The Festival of Fried Food
The festive season has always been an interesting time for us, a time where Christmas (well, the Christmas ‘season’ more than Christmas itself) and Chanukah coincide. We do enjoy the traditional Christmas foods – the plum pudding, Christmas cake and (our favourite!) mince pies but it is really the simple Chanukah ‘latkes’ that win the family over every year.
Chanukah, sometimes called the ‘festival of light’, starts – a little earlier than usual – on the 10th December this year.
It commemorates the miracle of the oil back in the time of the destruction of the first temple (around 165 BCE) when there was only enough of the ritual oil to light the sacred candle for one day, but miraculously it lasted for 8 days – until the oil was able to be replenished. To celebrate this miracle we light the special candelabra (chanukiah).
Like we do for many of the Jewish festivals, we celebrate by eating a particular type of food. We love how it is always about the food! This time it is food that has been fried in oil. It is certainly not the festival to be avoiding fried foods! In our family, we make potato latkes (small potato cakes, like roesti) and jam (jelly) donuts. We have the most AMAZING recipe for cinnamon sugar doughnuts in The Feast Goes On.
And in our new book, Now for Something Sweet, we have a gorgeous Hot Jam Doughnut recipe that is irresistible.
But latkes (potato pancakes) are not only made over Chanukah. In fact, we make them in the weeks (errr…months) leading up to Chanukah…just to practice, and because we absolutely adore them! We eat them just with a little salt, or with smoked salmon. It has now become a family favourite to eat them salmon pastrami (recipe in The Feast Goes On) and horseradish creme fraiche.
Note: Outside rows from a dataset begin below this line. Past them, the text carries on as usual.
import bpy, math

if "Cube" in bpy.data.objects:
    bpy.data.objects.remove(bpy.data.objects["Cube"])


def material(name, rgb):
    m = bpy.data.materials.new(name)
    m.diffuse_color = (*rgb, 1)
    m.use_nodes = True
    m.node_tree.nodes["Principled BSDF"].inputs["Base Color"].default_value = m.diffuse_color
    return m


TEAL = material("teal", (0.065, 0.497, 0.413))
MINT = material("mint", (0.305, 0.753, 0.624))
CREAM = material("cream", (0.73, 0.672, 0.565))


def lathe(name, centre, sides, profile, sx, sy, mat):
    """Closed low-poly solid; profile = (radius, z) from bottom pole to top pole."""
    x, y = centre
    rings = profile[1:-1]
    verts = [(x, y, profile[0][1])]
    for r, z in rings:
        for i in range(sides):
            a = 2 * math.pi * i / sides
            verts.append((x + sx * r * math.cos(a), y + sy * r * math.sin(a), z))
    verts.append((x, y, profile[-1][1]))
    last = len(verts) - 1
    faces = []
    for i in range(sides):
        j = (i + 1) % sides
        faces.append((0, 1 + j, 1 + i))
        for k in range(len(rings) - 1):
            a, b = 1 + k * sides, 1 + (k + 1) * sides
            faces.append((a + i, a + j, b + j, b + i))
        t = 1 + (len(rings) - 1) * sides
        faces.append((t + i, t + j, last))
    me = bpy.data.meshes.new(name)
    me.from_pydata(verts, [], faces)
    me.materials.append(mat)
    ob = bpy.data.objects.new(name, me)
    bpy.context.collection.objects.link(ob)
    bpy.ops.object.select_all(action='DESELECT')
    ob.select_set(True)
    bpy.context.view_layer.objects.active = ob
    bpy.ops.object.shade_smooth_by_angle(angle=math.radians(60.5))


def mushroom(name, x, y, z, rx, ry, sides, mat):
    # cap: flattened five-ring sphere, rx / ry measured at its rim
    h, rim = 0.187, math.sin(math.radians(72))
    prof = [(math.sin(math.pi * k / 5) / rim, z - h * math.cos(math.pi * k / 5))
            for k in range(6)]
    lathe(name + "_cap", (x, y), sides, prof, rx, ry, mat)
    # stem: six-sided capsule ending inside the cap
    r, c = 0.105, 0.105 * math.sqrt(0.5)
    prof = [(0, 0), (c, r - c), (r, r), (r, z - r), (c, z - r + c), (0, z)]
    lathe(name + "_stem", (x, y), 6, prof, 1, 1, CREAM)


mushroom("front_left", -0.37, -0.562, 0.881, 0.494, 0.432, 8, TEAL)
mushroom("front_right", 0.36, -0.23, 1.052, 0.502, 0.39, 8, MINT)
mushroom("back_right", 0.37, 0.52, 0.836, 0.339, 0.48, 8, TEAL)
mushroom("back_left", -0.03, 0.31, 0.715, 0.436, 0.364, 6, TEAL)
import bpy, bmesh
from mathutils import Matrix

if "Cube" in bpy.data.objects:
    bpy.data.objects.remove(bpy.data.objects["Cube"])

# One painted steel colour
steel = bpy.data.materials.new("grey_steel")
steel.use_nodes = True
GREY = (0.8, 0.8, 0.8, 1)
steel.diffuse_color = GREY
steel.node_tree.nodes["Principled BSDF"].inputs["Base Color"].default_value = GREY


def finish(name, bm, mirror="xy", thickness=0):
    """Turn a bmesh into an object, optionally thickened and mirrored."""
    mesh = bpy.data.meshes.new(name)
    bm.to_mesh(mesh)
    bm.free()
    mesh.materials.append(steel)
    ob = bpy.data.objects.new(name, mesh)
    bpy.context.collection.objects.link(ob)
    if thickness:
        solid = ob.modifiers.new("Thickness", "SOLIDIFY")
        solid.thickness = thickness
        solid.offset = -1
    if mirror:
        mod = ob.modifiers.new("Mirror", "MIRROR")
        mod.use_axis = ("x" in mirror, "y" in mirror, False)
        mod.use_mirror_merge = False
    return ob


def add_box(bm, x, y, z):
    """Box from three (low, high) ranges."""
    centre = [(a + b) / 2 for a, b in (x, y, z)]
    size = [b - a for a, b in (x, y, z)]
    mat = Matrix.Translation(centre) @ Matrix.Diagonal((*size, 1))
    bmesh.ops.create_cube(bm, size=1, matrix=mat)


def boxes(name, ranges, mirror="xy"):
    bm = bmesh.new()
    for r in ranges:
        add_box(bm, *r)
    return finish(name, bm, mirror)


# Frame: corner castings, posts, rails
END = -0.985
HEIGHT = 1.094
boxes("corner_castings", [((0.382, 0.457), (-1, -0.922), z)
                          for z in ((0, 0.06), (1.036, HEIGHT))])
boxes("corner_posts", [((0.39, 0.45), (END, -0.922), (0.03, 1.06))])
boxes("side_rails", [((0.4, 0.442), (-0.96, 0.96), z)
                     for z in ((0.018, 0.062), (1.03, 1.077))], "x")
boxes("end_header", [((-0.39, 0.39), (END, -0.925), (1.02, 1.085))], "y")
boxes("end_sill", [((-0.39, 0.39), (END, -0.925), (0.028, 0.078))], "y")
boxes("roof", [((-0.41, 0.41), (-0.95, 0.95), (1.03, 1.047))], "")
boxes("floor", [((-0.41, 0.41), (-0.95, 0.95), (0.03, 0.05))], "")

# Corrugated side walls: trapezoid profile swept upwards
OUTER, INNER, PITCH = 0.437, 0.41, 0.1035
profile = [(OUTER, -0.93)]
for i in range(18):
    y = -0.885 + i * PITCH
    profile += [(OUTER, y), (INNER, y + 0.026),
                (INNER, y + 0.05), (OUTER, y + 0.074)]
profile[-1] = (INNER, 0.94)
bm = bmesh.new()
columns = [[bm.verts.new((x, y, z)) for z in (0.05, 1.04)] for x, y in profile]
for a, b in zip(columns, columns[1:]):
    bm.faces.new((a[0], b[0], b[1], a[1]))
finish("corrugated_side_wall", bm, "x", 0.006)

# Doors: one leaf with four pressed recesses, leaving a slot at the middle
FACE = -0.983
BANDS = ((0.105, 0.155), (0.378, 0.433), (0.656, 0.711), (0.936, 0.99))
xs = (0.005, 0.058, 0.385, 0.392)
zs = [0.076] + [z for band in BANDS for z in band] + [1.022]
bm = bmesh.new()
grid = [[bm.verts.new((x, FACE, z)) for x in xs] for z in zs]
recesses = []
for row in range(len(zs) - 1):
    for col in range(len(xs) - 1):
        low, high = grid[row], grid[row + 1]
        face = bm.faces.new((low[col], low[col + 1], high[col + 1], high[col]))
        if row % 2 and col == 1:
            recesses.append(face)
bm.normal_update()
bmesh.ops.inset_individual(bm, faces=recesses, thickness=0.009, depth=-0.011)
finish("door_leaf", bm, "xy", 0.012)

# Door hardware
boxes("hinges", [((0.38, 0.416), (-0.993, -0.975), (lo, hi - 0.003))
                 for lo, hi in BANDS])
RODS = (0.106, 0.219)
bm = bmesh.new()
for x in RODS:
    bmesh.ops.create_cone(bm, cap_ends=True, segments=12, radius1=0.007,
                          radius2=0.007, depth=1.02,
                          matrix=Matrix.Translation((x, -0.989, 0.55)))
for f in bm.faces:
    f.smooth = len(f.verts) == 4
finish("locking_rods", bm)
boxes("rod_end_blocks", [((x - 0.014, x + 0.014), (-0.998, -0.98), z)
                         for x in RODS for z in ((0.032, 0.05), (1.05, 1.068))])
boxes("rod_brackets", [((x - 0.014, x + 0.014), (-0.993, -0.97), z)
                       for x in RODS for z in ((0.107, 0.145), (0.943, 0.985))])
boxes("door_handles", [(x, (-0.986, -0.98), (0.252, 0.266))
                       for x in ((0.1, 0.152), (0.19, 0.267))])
In our new book, Now for Something Sweet, we have a spiced up version of latkes, Potato Bhaji Latkes.
This recipe for simple latkes is from our second book, “The Feast Goes On“